INSTRUCTIONS FOR THE TASK -> Pull every line holding the string "True" from the records below.

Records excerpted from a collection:
◇ ◇ ◇ ◇

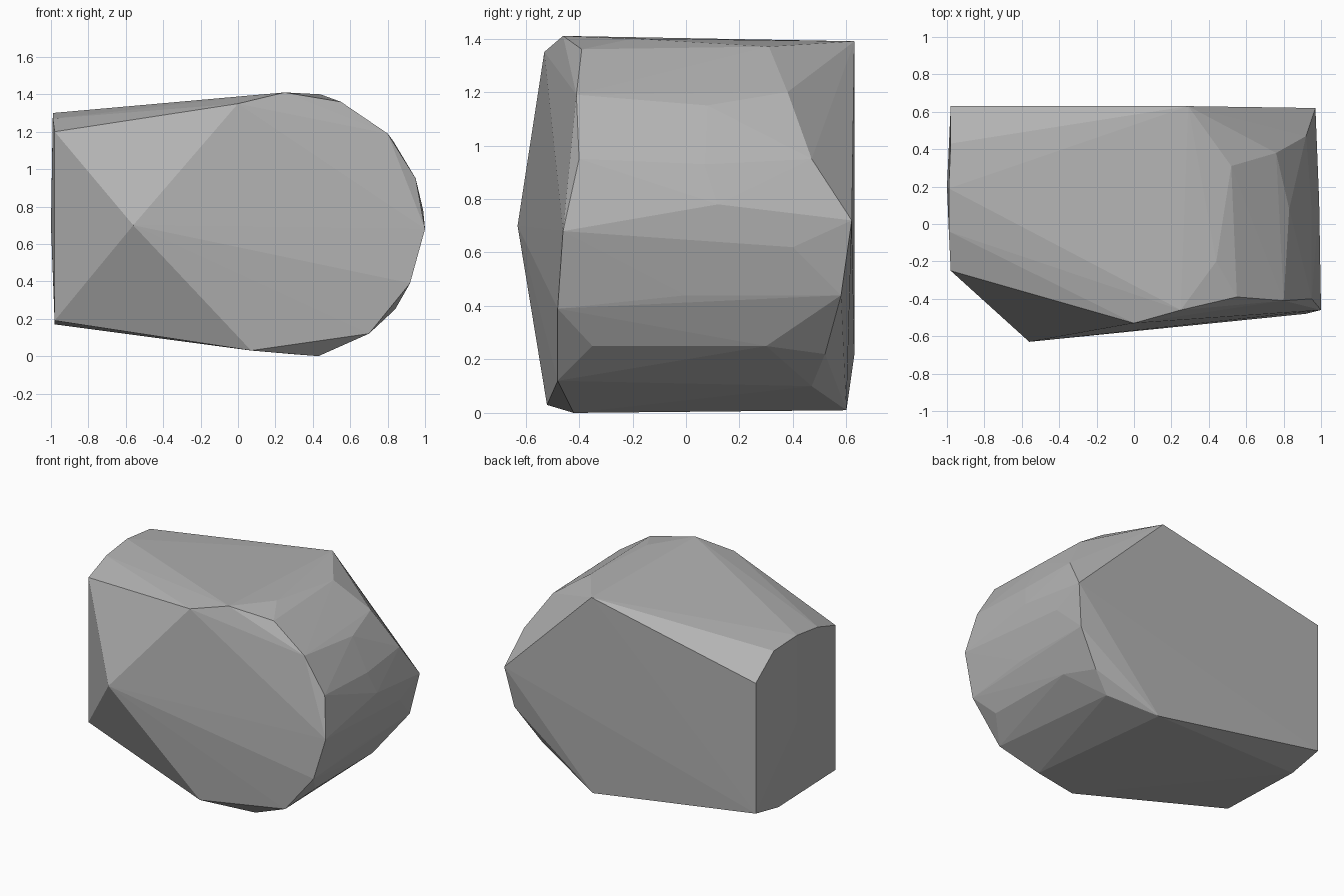
import bpy
import bmesh

default_cube = bpy.data.objects.get("Cube")
if default_cube:
    bpy.data.objects.remove(default_cube, do_unlink=True)


def make_material(name, colour):
    material = bpy.data.materials.new(name)
    material.use_nodes = True
    material.diffuse_color = colour
    shader = material.node_tree.nodes["Principled BSDF"]
    shader.inputs["Base Color"].default_value = colour
    shader.inputs["Roughness"].default_value = 0.9
    return material


def hull_object(name, points, material):
    """Wrap a closed faceted skin around the corner points."""
    bm = bmesh.new()
    for point in points:
        bm.verts.new(point)
    result = bmesh.ops.convex_hull(bm, input=bm.verts[:])
    unused = set(result["geom_interior"] + result["geom_unused"])
    loose = [item for item in unused if isinstance(item, bmesh.types.BMVert)]
    bmesh.ops.delete(bm, geom=loose, context="VERTS")
    bmesh.ops.recalc_face_normals(bm, faces=bm.faces[:])
    mesh = bpy.data.meshes.new(name)
    bm.to_mesh(mesh)
    bm.free()
    mesh.materials.append(material)
    stone = bpy.data.objects.new(name, mesh)
    bpy.context.collection.objects.link(stone)
    return stone


# Blunt peak on the front
front_peak = [(-.56, -.63, .7)]

# Rim of the front face, clockwise from the upper flat end
front_rim = [
    (-.98, -.25, 1.2), (0, -.53, 1.35), (.25, -.46, 1.41), (.55, -.39, 1.36),
    (.8, -.41, 1.19), (.95, -.4, .95), (1, -.46, .68), (.92, -.48, .39),
    (.7, -.48, .12), (.43, -.42, 0), (.07, -.52, .03), (-.98, -.25, .19),
]

# Rim of the back face, with its chipped upper corner
back_rim = [
    (-.98, .63, 1.13), (.29, .63, 1.39), (.97, .62, .72), (.92, .58, .44),
    (.75, .52, .22), (.3, .6, .01), (-.98, .63, .22),
]
chipped_corner = [(.52, .31, 1.37), (.76, .38, 1.2), (.92, .47, .95)]

# Curved edges of the flat end
flat_end = [
    (-.98, .43, 1.28), (-.99, .19, 1.3), (-.99, -.04, 1.27),
    (-1, .2, .7), (-.98, .38, .17),
]

# Worn bumps around the rounded end
rounded_end = [
    (.44, -.2, 1.4), (.83, .08, 1.15), (.95, .07, .93), (.99, .12, .78),
    (.98, -.2, .63), (.97, .4, .62), (.93, 0, .44), (.84, -.35, .25),
    (.83, .3, .25), (.62, .47, .1),
]

stone_grey = make_material("stone grey", (.45, .45, .45, 1))
corners = front_peak + front_rim + back_rim + chipped_corner + flat_end + rounded_end
hull_object("faceted_boulder", corners, stone_grey)
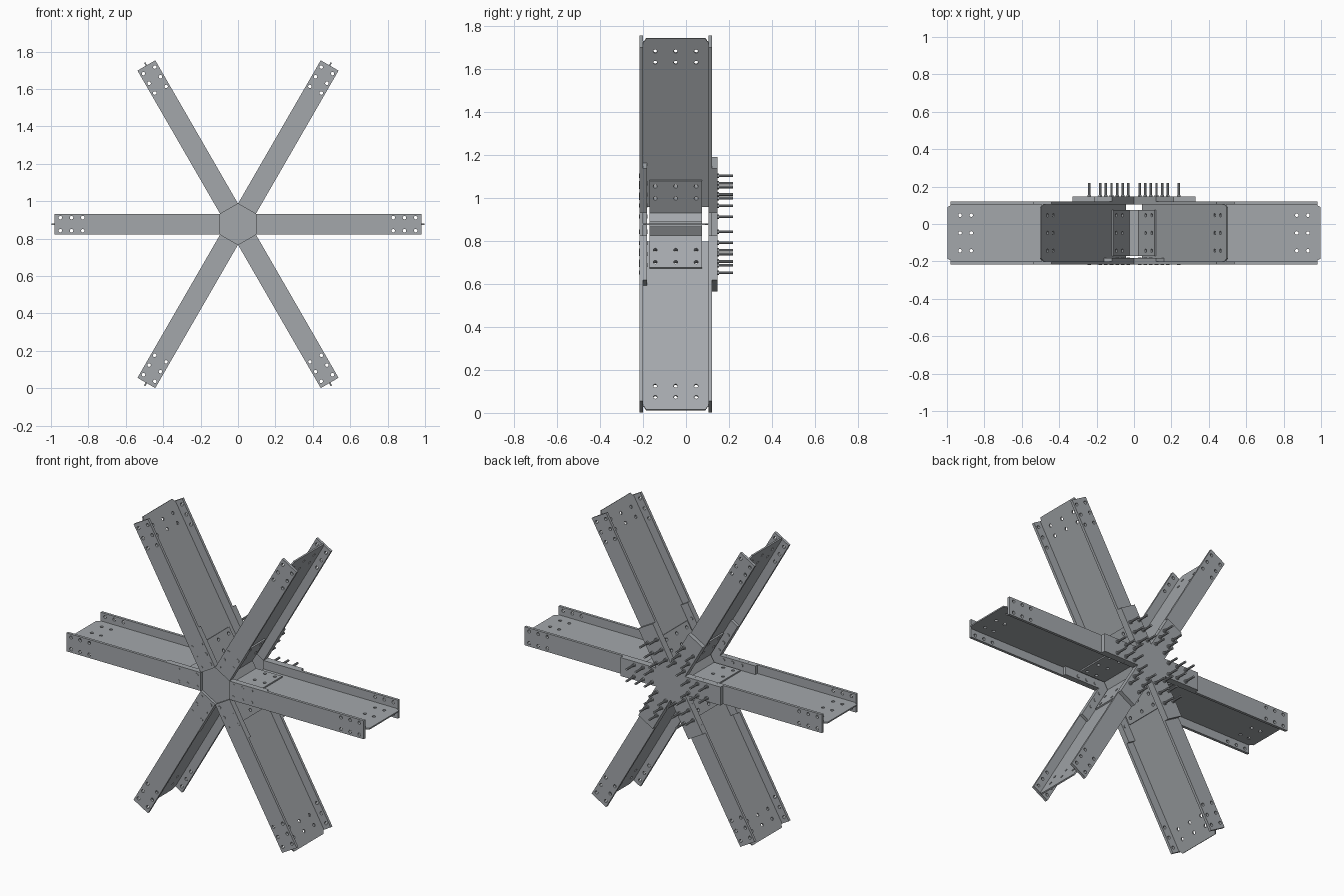
import bpy, bmesh
from math import pi, cos, sin, radians
from mathutils import Matrix, Vector

cube = bpy.data.objects.get("Cube")
if cube:
    bpy.data.objects.remove(cube, do_unlink=True)

CENTRE = Matrix.Translation((0, 0, 0.877))
HALF = 0.055            # half the flange width
HUB = 0.095             # where the flanges begin
STAND = Matrix.Rotation(pi / 2, 4, 'X')   # lays a flat plate into the xz plane

steel = bpy.data.materials.new("steel grey")
steel.use_nodes = True
grey = (0.37, 0.39, 0.41, 1)
steel.diffuse_color = grey
steel.node_tree.nodes["Principled BSDF"].inputs["Base Color"].default_value = grey


def rect(x0, x1, y0, y1):
    return [(x0, y0), (x1, y0), (x1, y1), (x0, y1)]


def circle(x, y, r, n=12):
    return [(x + r * cos(2 * pi * i / n), y + r * sin(2 * pi * i / n)) for i in range(n)]


def plate(name, outline, holes, thickness, matrix):
    """Flat extruded plate with round holes, returned as a mesh."""
    curve = bpy.data.curves.new(name, 'CURVE')
    curve.dimensions = '2D'
    curve.fill_mode = 'BOTH'
    curve.extrude = thickness / 2
    for loop in [outline] + [circle(x, y, 0.0095) for x, y in holes]:
        spline = curve.splines.new('POLY')
        spline.points.add(len(loop) - 1)
        for point, (x, y) in zip(spline.points, loop):
            point.co = (x, y, 0, 1)
        spline.use_cyclic_u = True
    temp = bpy.data.objects.new(name, curve)
    bpy.context.collection.objects.link(temp)
    mesh = bpy.data.meshes.new_from_object(temp.evaluated_get(bpy.context.evaluated_depsgraph_get()))
    bpy.data.objects.remove(temp, do_unlink=True)
    bm = bmesh.new()
    bm.from_mesh(mesh)
    bmesh.ops.remove_doubles(bm, verts=bm.verts, dist=1e-5)
    bmesh.ops.recalc_face_normals(bm, faces=bm.faces)
    bmesh.ops.transform(bm, matrix=matrix, verts=bm.verts)
    for f in bm.faces:
        f.smooth = False
    bm.to_mesh(mesh)
    bm.free()
    return mesh


def pins(name, spots, parts):
    """Cylinders along y at (x, z) spots; parts are (radius, y0, y1, sides)."""
    bm = bmesh.new()
    for x, z in spots:
        for radius, y0, y1, sides in parts:
            bmesh.ops.create_cone(bm, cap_ends=True, segments=sides, radius1=radius,
                                  radius2=radius, depth=y1 - y0,
                                  matrix=Matrix.Translation((x, (y0 + y1) / 2, z)) @ STAND)
    mesh = bpy.data.meshes.new(name)
    bm.to_mesh(mesh)
    bm.free()
    return mesh


def place(name, mesh, angle=0):
    if not mesh.materials:
        mesh.materials.append(steel)
    mesh.materials[0] = steel
    obj = bpy.data.objects.new(name, mesh)
    obj.matrix_world = CENTRE @ Matrix.Rotation(-radians(angle), 4, 'Y')
    bpy.context.collection.objects.link(obj)


def at_y(y):
    return Matrix.Translation((0, y, 0)) @ STAND


def at_z(z):
    return Matrix.Translation((0, 0, z))


# Bolt and hole layouts
end_holes = [(r, s * 0.035) for r in (0.83, 0.89, 0.95) for s in (-1, 1)]
hub_bolts = [(r, s * 0.035) for r in (0.12, 0.18, 0.24) for s in (-1, 1)]
rows = (-0.143, -0.048, 0.047)
web_end = [(r, y) for r in (0.87, 0.93) for y in rows]
web_hub = [(r, y) for r in (0.145, 0.21) for y in rows]

# One beam arm along +x
flange = rect(HUB, 0.98, -HALF, HALF)
web = [(HUB, -0.203), (0.98, -0.203), (0.98, -0.195), (0.998, -0.185),
       (0.998, 0.09), (0.98, 0.1), (0.98, 0.108), (HUB, 0.108)]
lug = rect(0.063, 0.24, -0.17, 0.075)
bridge = rect(-0.028, 0.028, -0.17, 0.075)
bridge_matrix = (Matrix.Rotation(-radians(30), 4, 'Y') @ Matrix.Translation((0.06, 0, 0))
                 @ Matrix.Rotation(pi / 2, 4, 'Y'))

arm = {
    "front_flange": plate("front_flange", flange, end_holes, 0.016, at_y(-0.208)),
    "back_flange": plate("back_flange", flange, end_holes, 0.016, at_y(0.113)),
    "web": plate("web", web, web_end + web_hub, 0.008, at_z(0)),
    "upper_web_bracket": plate("upper_web_bracket", lug, web_hub, 0.008, at_z(0.008)),
    "lower_web_bracket": plate("lower_web_bracket", lug, web_hub, 0.008, at_z(-0.008)),
    "bracket_bend": plate("bracket_bend", bridge, [], 0.008, bridge_matrix),
    "back_bolts": pins("back_bolts", hub_bolts,
                       [(0.0065, 0.14, 0.218, 10), (0.011, 0.144, 0.154, 6)]),
    "front_bolts": pins("front_bolts", hub_bolts, [(0.0095, -0.218, -0.178, 12)]),
}
for i in range(6):
    for part, mesh in arm.items():
        place(f"{part}_{i + 1}", mesh, i * 60)

# Six-armed gusset plates joining the beams
star = []
for i in range(6):
    turn = Matrix.Rotation(radians(60 * i), 2)
    for corner in ((0.33, -HALF), (0.33, HALF), (HUB, HALF)):
        star.append(tuple(turn @ Vector(corner)))
place("front_gusset", plate("front_gusset", star, [], 0.018, at_y(-0.191)))
place("back_gusset", plate("back_gusset", star, [], 0.025, at_y(0.1335)))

◇ ◇ ◇ ◇

WRITTEN RESPONSE ->
    bpy.data.objects.remove(default_cube, do_unlink=True)
    material.use_nodes = True
    bpy.data.objects.remove(cube, do_unlink=True)
steel.use_nodes = True
        spline.use_cyclic_u = True
    bpy.data.objects.remove(temp, do_unlink=True)
            bmesh.ops.create_cone(bm, cap_ends=True, segments=sides, radius1=radius,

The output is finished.